It wasn't long before the seizures began again. That dark night is a blur to me now. Just one long, quaking seizure. I rocked and attempted to nurse and sang and stroked and cried as seizure after seizure after seizure took my sweet baby from me hour after hour.
Morning came, and with the sun came relief, Evie's last seizure, much milder than the midnight tremors, occurred at 6 A.M. While Dave held her, sleeping, in his arms, we finally drifted off for a couple hours before our busy day began. When Evie finally roused, she giggled and cooed to us with the cheerfulness she has shown every day since she was two weeks old.

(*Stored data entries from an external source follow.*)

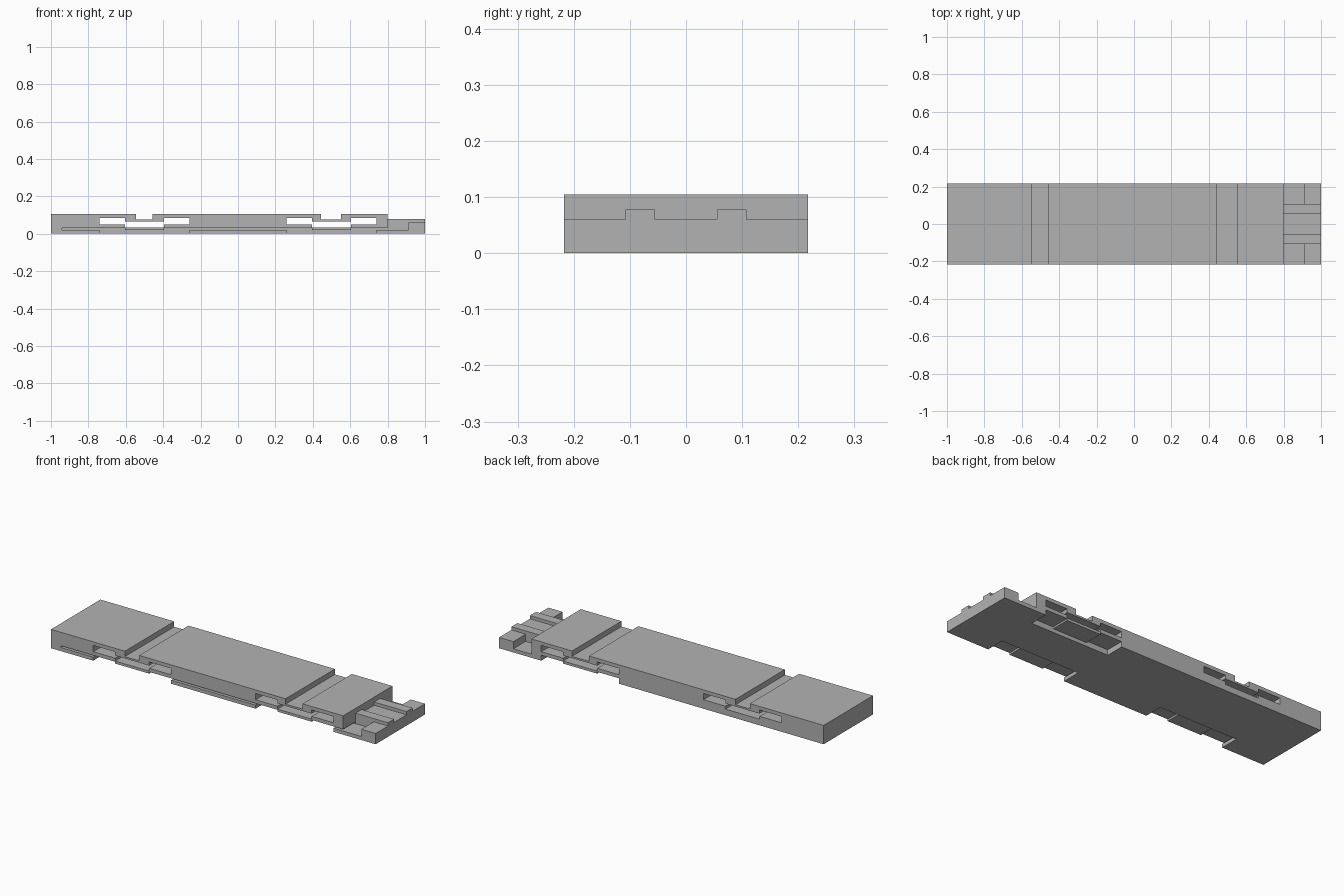
import bpy
import bmesh

cube = bpy.data.objects.get("Cube")
if cube:
    bpy.data.objects.remove(cube, do_unlink=True)

grey = bpy.data.materials.new("plain grey")
grey.use_nodes = True
colour = (0.45, 0.45, 0.45, 1)
grey.diffuse_color = colour
grey.node_tree.nodes["Principled BSDF"].inputs["Base Color"].default_value = colour

HALF = 0.217      # half width
OUT = 0.25        # past the side walls
INNER = 0.112     # inner end of the side recesses
TOP = 0.105


def prism(name, outline, y0, y1):
    """Extrude an (x, z) outline from y0 to y1."""
    bm = bmesh.new()
    face = bm.faces.new([bm.verts.new((x, y0, z)) for x, z in outline])
    moved = bmesh.ops.extrude_face_region(bm, geom=[face])["geom"]
    verts = [v for v in moved if isinstance(v, bmesh.types.BMVert)]
    bmesh.ops.translate(bm, verts=verts, vec=(0, y1 - y0, 0))
    bmesh.ops.recalc_face_normals(bm, faces=bm.faces)
    mesh = bpy.data.meshes.new(name)
    bm.to_mesh(mesh)
    bm.free()
    obj = bpy.data.objects.new(name, mesh)
    bpy.context.collection.objects.link(obj)
    mesh.materials.append(grey)
    return obj


def box(name, x0, x1, y0, y1, z0, z1):
    return prism(name, [(x0, z0), (x1, z0), (x1, z1), (x0, z1)], y0, y1)


def cut(obj, cutter):
    mod = obj.modifiers.new("cut", "BOOLEAN")
    mod.operation = "DIFFERENCE"
    mod.solver = "EXACT"
    mod.object = cutter
    bpy.context.view_layer.objects.active = obj
    bpy.ops.object.modifier_apply(modifier=mod.name)
    bpy.data.objects.remove(cutter, do_unlink=True)


# Long plank
plank = box("plank", -1, 1, -HALF, HALF, 0, TOP)

# Stepped connector end: low step, shoulders, corner pockets, centre channel
cut(plank, box("step_cutter", 0.8, 1.1, -OUT, OUT, 0.078, 0.2))
cut(plank, box("channel_cutter", 0.8, 1.1, -0.055, 0.055, 0.06, 0.2))
for side in (-1, 1):
    y0, y1 = sorted((side * 0.108, side * OUT))
    cut(plank, box("shoulder_cutter", 0.8, 1.1, y0, y1, 0.06, 0.2))
    cut(plank, box("pocket_cutter", 0.8, 0.912, y0, y1, 0.02, 0.2))

# Grooves across the top
for x0, x1 in ((-0.545, -0.457), (0.445, 0.55)):
    cut(plank, box("groove_cutter", x0, x1, -OUT, OUT, 0.075, 0.2))

# Stepped tunnels through the width
for c in (-0.5, 0.5):
    half_shape = [(0.24, 0.05), (0.24, 0.085), (0.105, 0.085), (0.105, 0.065)]
    right = [(0.105, 0.034)] + [(0.105, 0.05)] + half_shape
    left = [(-x, z) for x, z in reversed(right)]
    cut(plank, prism("tunnel_cutter", [(c + x, z) for x, z in right + left], -OUT, OUT))

# Recesses under the tunnels, each leaving a lower web in the middle
for c, side in ((-0.5, -1), (0.5, -1), (0.5, 1)):
    y0, y1 = sorted((side * INNER, side * OUT))
    cut(plank, box("recess_cutter", c - 0.24, c + 0.24, y0, y1, -0.1, 0.02))
    for x0, x1 in ((c - 0.24, c - 0.105), (c + 0.105, c + 0.24)):
        cut(plank, box("recess_cutter", x0, x1, y0, y1, -0.1, 0.03))

# Thin slit along the front wall, interrupted by the webs
for x0, x1 in ((-0.94, -0.605), (-0.395, 0.395), (0.605, 0.82)):
    cut(plank, box("slit_cutter", x0, x1, -OUT, -INNER, 0.02, 0.03))
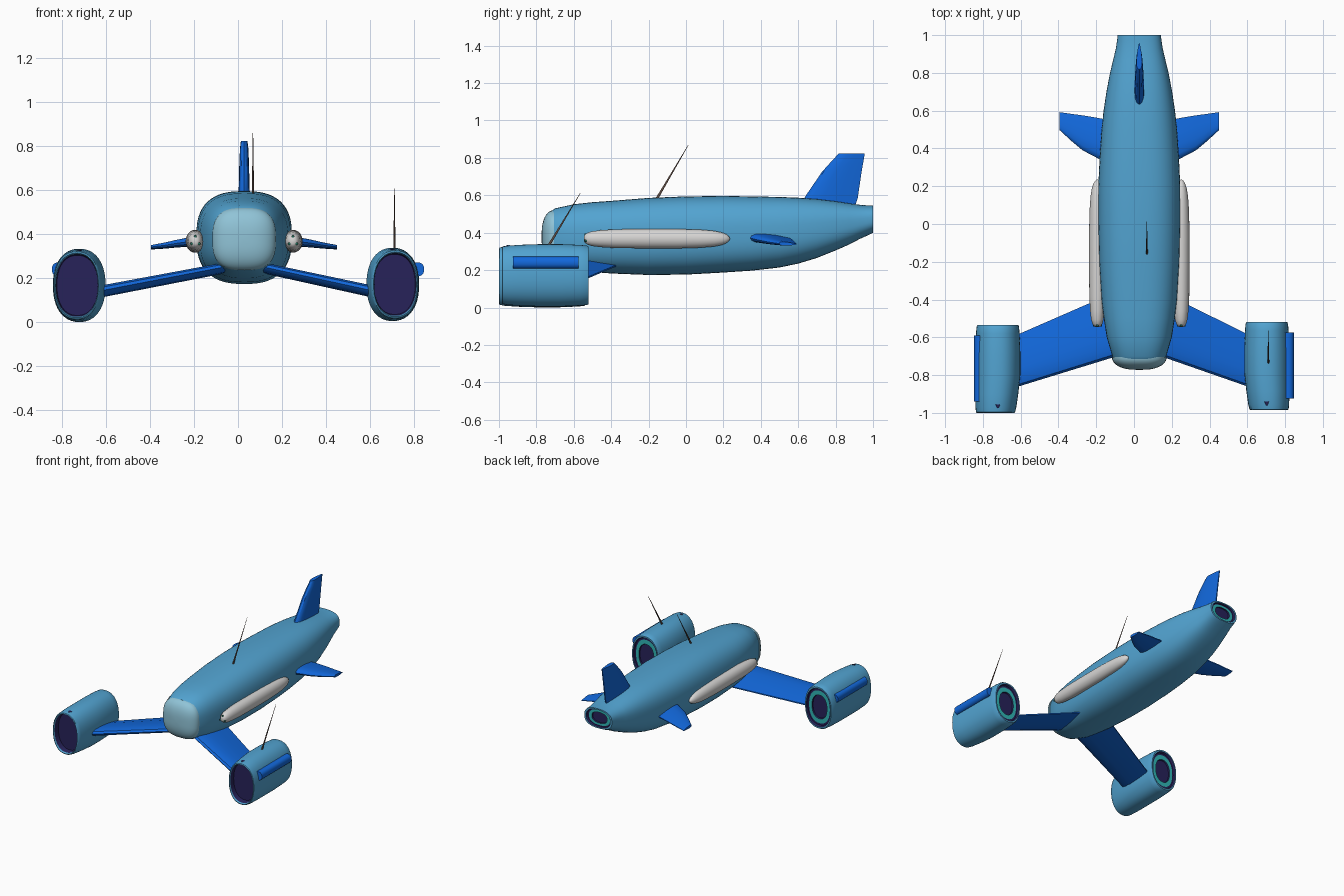
import bpy, bmesh, math
from mathutils import Vector

if "Cube" in bpy.data.objects:
    bpy.data.objects.remove(bpy.data.objects["Cube"])

def mat(name, r, g, b):
    m = bpy.data.materials.new(name)
    m.diffuse_color = (r, g, b, 1)
    m.use_nodes = True
    m.node_tree.nodes["Principled BSDF"].inputs["Base Color"].default_value = m.diffuse_color
    return m

SKY = mat("sky_blue", 0.085, 0.37, 0.64)
BLUE = mat("deep_blue", 0.006, 0.14, 0.72)
NAVY = mat("navy", 0.02, 0.016, 0.10)
TEAL = mat("teal", 0.03, 0.47, 0.47)
GREY = mat("light_grey", 0.68, 0.67, 0.66)
GLASS = mat("canopy_glass", 0.28, 0.55, 0.68)
BROWN = mat("dark_brown", 0.11, 0.07, 0.055)
GREEN = mat("dark_green", 0.02, 0.16, 0.11)
CX = 0.028  # fuselage centre line

def build(name, rings, mats, seg_mats=None, angle=40):
    """Skin a list of equal point rings, capping both ends."""
    bm = bmesh.new()
    vr = [[bm.verts.new(p) for p in r] for r in rings]
    n = len(rings[0])
    sm = seg_mats or [0] * len(rings)
    for i in range(len(vr) - 1):
        for k in range(n):
            f = bm.faces.new((vr[i][k], vr[i][(k + 1) % n], vr[i + 1][(k + 1) % n], vr[i + 1][k]))
            f.material_index = sm[i]
    bm.faces.new(vr[0]).material_index = sm[0]
    bm.faces.new(vr[-1]).material_index = sm[-1]
    bmesh.ops.recalc_face_normals(bm, faces=bm.faces)
    me = bpy.data.meshes.new(name)
    bm.to_mesh(me)
    bm.free()
    for m in mats:
        me.materials.append(m)
    ob = bpy.data.objects.new(name, me)
    bpy.context.collection.objects.link(ob)
    bpy.ops.object.select_all(action='DESELECT')
    ob.select_set(True)
    bpy.context.view_layer.objects.active = ob
    bpy.ops.object.shade_smooth_by_angle(angle=math.radians(angle))
    return ob

def oval(y, x, z, rx, rz, n=48, p=2.4):
    """Superellipse ring facing along y."""
    pts = []
    for k in range(n):
        a = 2 * math.pi * k / n
        c, s = math.cos(a), math.sin(a)
        pts.append((x + rx * math.copysign(abs(c) ** (2 / p), c), y,
                    z + rz * math.copysign(abs(s) ** (2 / p), s)))
    return pts

# airfoil outline: position along chord, half thickness
FOIL = [(0, 0), (0.04, .28), (0.14, .46), (0.35, .5), (0.65, .38), (1, .08),
        (1, -.08), (0.65, -.38), (0.35, -.5), (0.14, -.46), (0.04, -.28)]

def foil(name, sections, normal):
    """Sections are (leading edge, trailing edge, thickness)."""
    nv = Vector(normal)
    rings = []
    for le, te, th in sections:
        le, te = Vector(le), Vector(te)
        rings.append([le.lerp(te, t) + nv * h * th for t, h in FOIL])
    return build(name, rings, [BLUE], angle=35)

# fuselage: y, bottom z, top z, half width, with jet exhaust at the tail
body = [(-.715, .235, .52, .135), (-.70, .228, .53, .143), (-.6, .20, .552, .172),
        (-.5, .19, .563, .188), (-.4, .182, .570, .2), (-.2, .174, .586, .212),
        (0, .176, .594, .217), (.2, .187, .596, .217), (.35, .197, .594, .21),
        (.5, .214, .591, .2), (.6, .235, .587, .189), (.7, .265, .58, .174),
        (.8, .305, .568, .155), (.87, .336, .557, .138), (.93, .367, .549, .124),
        (.97, .385, .546, .118), (1.0, .40, .545, .114)]
rings = [oval(y, CX, (b + t) / 2, w, (t - b) / 2, 56, 2.6) for y, b, t, w in body]
for y, s in [(1.0, .88), (.985, .84), (.985, .76), (.985, .55), (.975, .53)]:
    rings.append(oval(y, CX, .4725, .114 * s, .0725 * s, 56, 2.4))
segs = [0] * len(body) + [1, 1, 2, 1, 1]
build("fuselage", rings, [SKY, NAVY, TEAL], segs)

# domed nose canopy
dome = []
for i in range(12):
    a = math.radians(89 * i / 11)
    s = math.cos(a) ** 0.75
    dome.append(oval(-.705 - .067 * math.sin(a), CX, .378, .145 * s, .143 * s, 48, 2.8))
build("nose_canopy", dome, [GLASS], angle=60)

# vertical tail fin
foil("tail_fin", [((CX, .61, .55), (CX, .90, .53), .052),
                  ((CX, .645, .605), (CX, .918, .585), .05),
                  ((CX, .727, .725), (CX, .938, .72), .044),
                  ((CX, .785, .79), (CX, .95, .79), .038),
                  ((CX, .818, .824), (CX, .956, .824), .03)], (1, 0, 0))

for side, s in (("left", -1), ("right", 1)):
    # main wing, drooping to the nacelle
    tip = -.65 if s < 0 else .635
    foil(side + "_wing", [((CX + s * .07, -.685, .255), (CX + s * .07, -.335, .24), .048),
                          ((tip, -.872, .138), (tip, -.60, .128), .055)], (0, 0, 1))
    # small tail plane
    X = lambda u: CX + s * u
    foil(side + "_tailplane", [((X(.12), .30, .385), (X(.12), .54, .375), .05),
                               ((X(.22), .348, .37), (X(.22), .562, .364), .046),
                               ((X(.30), .39, .36), (X(.30), .575, .355), .036),
                               ((X(.36), .44, .35), (X(.36), .583, .346), .028),
                               ((X(.423), .498, .342), (X(.423), .592, .338), .02)], (0, 0, 1))
    # long side pod
    px = X(.222)
    prof = [(-.545, .012), (-.54, .022), (-.528, .031), (-.505, .039), (-.46, .045), (-.38, .05),
            (-.2, .052), (-.05, .052), (.08, .048), (.15, .042), (.19, .034), (.215, .024),
            (.23, .012), (.235, .003)]
    build(side + "_side_pod", [oval(y, px, .368, r * .85, r, 24, 2) for y, r in prof], [GREY], angle=60)
    # little nozzles on the pod nose
    for k in range(3):
        a = math.radians(90 + 120 * k)
        nx, nz = px + .02 * math.cos(a), .368 + .022 * math.sin(a)
        build(f"{side}_pod_nozzle_{k + 1}", [oval(-.50, nx, nz, .006, .006, 10, 2),
                                             oval(-.543, nx, nz, .006, .006, 10, 2)], [GREEN])

    # engine nacelle: y offset, width and height scale, colour slot of next band
    ex, ez, ey = (-.721, .1675, -1.0) if s < 0 else (.703, .172, -.985)
    nac = [(.05, .78, .82, 1), (.012, .80, .85, 0), (0, .83, .88, 0), (.004, .87, .92, 0),
           (.03, .91, .95, 0), (.10, .96, .98, 0), (.20, 1, 1, 0), (.32, 1, 1, 0),
           (.42, .97, .975, 0), (.455, .945, .955, 0), (.465, .91, .92, 0), (.465, .84, .85, 1),
           (.45, .80, .81, 1), (.45, .72, .73, 2), (.45, .52, .53, 1), (.44, .50, .51, 1)]
    rings = []
    for dy, w, h, m in nac:
        lean = s * .012 * max(0, 1 - dy / .2)
        rings.append(oval(ey + dy, ex + lean, ez, .119 * w, .1665 * h, 48, 2.25))
    build(side + "_engine_nacelle", rings, [SKY, NAVY, TEAL], [m for *_, m in nac])
    # rounded bar on the outer side of the nacelle
    bx = s * .815
    build(side + "_nacelle_bar", [oval(y, bx, .24, .031, .032, 20, 2.3)
                                  for y in (ey + .06, ey + .41)], [BLUE])
    # tiny navy marker on the top of the nacelle lip
    build(side + "_nacelle_marker", [oval(ey + .045, ex, ez + .156, .014, .006, 12, 2),
                                     oval(ey + .025, ex, ez + .156, .003, .005, 12, 2)], [NAVY])

# whip antennas
def antenna(name, a, b):
    rings = [oval(0, 0, 0, r, r, 10, 2) for r in (.008, .006, .0012)]
    a, b = Vector(a), Vector(b)
    out = []
    for t, ring in zip((0, .25, 1), rings):
        c = a.lerp(b, t)
        out.append([(c.x + p[0] * .7, c.y + p[2] * 1.1, c.z) for p in ring])
    build(name, out, [BROWN])

antenna("fuselage_antenna", (.068, -.16, .575), (.068, .012, .868))
antenna("nacelle_antenna", (.711, -.738, .325), (.711, -.565, .612))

Around 11 A.M., Dr. Morales visited again, and after learning of her night of seizures, advised us that if she were to have another, her anti-seizure medicine would be changed to a drug that was more detrimental to infants and much more difficult to stabilize. Dave's parents left and my parents and us prayed over her, claiming God's healing grace for her little body and mind. Cautiously, anxiously we waited, praying constantly that the Keppra would be enough.
That Saturday was a hurried shuffling of tests and doctors. All in all she had a heart echo, a metabolic work up requiring 15 milliliters of blood (a lot for a little baby), and a sonogram of her kidneys (and of course the M.R.I). The neurologist ordered for the doctors from the pediatric intensive care unit to monitor her and for the nurses to do neurological checks every two hours.
That evening, Dr. Morales came again. Cautiously optimistic, with the results that all of her tests had come back normal. He had expected evidence of tuberous sclerosis, with tumors growing in her brain or at least her heart, but none had been found.
We stayed a few more days to be sure that her seizures had stabilized. All the while, Evie charmed every nurse and doctor who met her. Cautiously and professionally they would begin their shift, only to coo over her and gush to the next nurse coming onto shift how cheerful she was and how much personality she had. Several of our nurses came to sit with me and play with her for 10 to 20 minutes or so during their time with us which I don't know is normal or not, but I like to think they just really liked her. Even while they drew her blood, which took about half an hour, she calmly cooed at me and my mom, Mimi, while we held her still and sang to her. Also, while in the hospital, she always nursed with as much ferocity as that first hour she was born. And these things, her personality and her nursing, gave me peace.
We were discharged Tuesday and although she had another small seizure on Thursday morning, we feel we have reason to hope. Dr. Morales and our geneticist, Dr. Everman, remain "optimistic" and "reassured" respectively, that the evidence we have at this moment does not point to tuberous sclerosis. We are going to have an eye exam with Jervey Eye Group to confirm that there is no evidence of TS in her retina and possibly rerun some of the metabolic testing to see if there could be a cause for the seizures there. But so far, we have no diagnosis. They will be monitoring her over the next few weeks, months and years, along with Dr. Fieste, to see that no further evidence for tuberous sclerosis presents itself.
Dave and I remain cautiously optimistic, although so far some days and some hours of the day are better than others, that Evie will grow to be healthy, normal, and seizure free. I do have fears though, and grieve that we have lost some things that we have even yet to gain. Prom, for instance, her wedding, grandchildren, and vainly, that she will be disfigured by tuberous sclerosis. I also fear that she will be mentally disabled. But, these concerns are not for this time and each time I look at her and she beams back at me with that beautiful face, that beautiful smile, I take solace. Though my heart is breaking, heaven stands; though my world is shaking, we never leave His hands.